With his tailored suit, salt-and-pepper hair and French accent, professor Daniel Zajfman appears to be a respectable academic. Yet the president of Israel’s Weizmann Institute of Science is a big fan of a uniquely Israeli trait: telling the boss to stuff it.
“Young people can make a difference if they don’t respect authority,” the Belgian-born, Israeli physicist said on a recent visit to the Bay Area. “When I first came to Israel, I saw I could do what I want. The reason we have so many startups is because people have chutzpah, and we [the Weizmann Institute] use this [trait] to push the limits of knowledge.”
Since its founding 80 years ago, the Weizmann Institute has trained thousands of research scientists in a variety of fields, from biochemistry to physics to mathematics, educating one-third of Israel’s Ph.D.s.
With 17 departments and 50 interdisciplinary centers on its campus in Rehovot, the institute has achieved breakthroughs in prenatal medicine, lasers, optics, agriculture, genetics and just about everything else under the sun. Or over it.
Zajfman was in the Bay Area to meet with supporters of the institute. Many of its graduates work in the region, and two of its most generous donors, Stephen and Nancy Grand, live in San Francisco. Last year, the Grands donated $50 million to kick-start a biomedical research center at the institute that now bears their name: the Nancy and Stephen Grand Israel National Center for Personalized Medicine.
Personalized medicine is revolutionary because it focuses on the unique protein and chemical composition of the individual.
It’s something like a snowflake approach to medical treatment.
“It’s more than DNA,” Zajfman said of personalized medicine, which draws on genomics, protein profiling, pharmacology and bioinformatics.
It pinpoints “who you are, chemically speaking and protein-wise, so we can provide information to doctors of the future to make a better choices with given drugs.
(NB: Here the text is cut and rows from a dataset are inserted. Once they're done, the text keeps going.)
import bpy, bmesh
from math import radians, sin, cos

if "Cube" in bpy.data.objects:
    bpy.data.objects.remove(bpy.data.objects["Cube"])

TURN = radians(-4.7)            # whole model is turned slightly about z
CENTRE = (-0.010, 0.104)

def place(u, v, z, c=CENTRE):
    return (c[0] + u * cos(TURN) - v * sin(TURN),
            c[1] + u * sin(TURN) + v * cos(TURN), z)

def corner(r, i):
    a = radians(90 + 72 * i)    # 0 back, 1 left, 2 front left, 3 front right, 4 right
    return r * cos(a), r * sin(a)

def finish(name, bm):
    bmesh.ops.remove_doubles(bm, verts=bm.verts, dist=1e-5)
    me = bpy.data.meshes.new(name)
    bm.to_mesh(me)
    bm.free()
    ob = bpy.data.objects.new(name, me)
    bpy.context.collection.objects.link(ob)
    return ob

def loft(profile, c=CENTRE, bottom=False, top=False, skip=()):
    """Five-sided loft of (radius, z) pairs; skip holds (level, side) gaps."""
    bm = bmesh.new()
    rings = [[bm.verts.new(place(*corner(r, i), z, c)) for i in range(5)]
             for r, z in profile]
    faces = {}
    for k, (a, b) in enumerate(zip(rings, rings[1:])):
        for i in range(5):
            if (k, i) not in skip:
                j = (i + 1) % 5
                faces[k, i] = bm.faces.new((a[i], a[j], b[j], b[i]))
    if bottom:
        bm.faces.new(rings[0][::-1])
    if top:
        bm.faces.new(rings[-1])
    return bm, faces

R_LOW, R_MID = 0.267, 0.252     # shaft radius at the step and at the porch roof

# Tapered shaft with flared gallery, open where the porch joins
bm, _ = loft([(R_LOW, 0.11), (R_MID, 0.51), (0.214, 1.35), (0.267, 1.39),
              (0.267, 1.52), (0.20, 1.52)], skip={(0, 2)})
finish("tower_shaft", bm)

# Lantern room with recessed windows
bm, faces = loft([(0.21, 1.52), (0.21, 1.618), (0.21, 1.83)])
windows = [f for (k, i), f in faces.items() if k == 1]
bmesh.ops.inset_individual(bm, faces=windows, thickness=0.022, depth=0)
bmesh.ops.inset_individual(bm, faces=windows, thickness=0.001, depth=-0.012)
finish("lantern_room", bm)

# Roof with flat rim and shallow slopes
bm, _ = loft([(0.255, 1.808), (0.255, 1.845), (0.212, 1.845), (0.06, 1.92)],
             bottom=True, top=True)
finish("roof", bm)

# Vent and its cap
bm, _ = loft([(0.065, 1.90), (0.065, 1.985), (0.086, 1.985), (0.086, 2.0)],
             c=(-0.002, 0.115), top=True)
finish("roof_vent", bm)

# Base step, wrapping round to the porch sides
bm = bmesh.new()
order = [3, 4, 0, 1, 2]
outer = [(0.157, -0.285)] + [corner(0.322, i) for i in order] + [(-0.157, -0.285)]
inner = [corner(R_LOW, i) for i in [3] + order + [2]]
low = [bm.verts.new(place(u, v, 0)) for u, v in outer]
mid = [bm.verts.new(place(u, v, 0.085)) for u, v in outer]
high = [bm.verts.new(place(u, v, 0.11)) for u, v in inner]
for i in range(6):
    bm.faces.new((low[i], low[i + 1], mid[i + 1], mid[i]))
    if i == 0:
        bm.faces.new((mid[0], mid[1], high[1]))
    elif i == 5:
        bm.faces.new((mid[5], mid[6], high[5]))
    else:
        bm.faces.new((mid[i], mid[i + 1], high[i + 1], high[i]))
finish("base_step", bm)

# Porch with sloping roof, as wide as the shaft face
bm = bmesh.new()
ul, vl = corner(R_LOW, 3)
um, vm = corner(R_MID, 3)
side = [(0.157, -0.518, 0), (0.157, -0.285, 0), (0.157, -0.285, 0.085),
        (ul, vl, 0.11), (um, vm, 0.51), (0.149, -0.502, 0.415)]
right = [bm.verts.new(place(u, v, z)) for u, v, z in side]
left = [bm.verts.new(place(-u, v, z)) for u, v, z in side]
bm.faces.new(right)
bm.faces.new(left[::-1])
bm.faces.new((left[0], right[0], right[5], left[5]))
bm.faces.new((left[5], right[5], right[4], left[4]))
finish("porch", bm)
If we can do that, it improves health care tremendously.”
When he accepted the post of president in 2006, Zajfman had to curtail his own astrophysics research, though he maintains a lab at Weizmann. He said being at the forefront of multidisciplinary research makes it a worthwhile tradeoff.
Because he sees himself as a teacher as well as a researcher, Zajfman cares about the state of science education around the world. Science illiteracy leads to bad consequences, he said, such as passivity in the face of climate change.
“You can learn 20th-century history without knowing what happened 500 years ago,” he said. “You can learn jazz and know nothing about classical. Science and math do not work like this. There’s no way to move forward if you don’t go step by step. It needs to be done in a very precise way.”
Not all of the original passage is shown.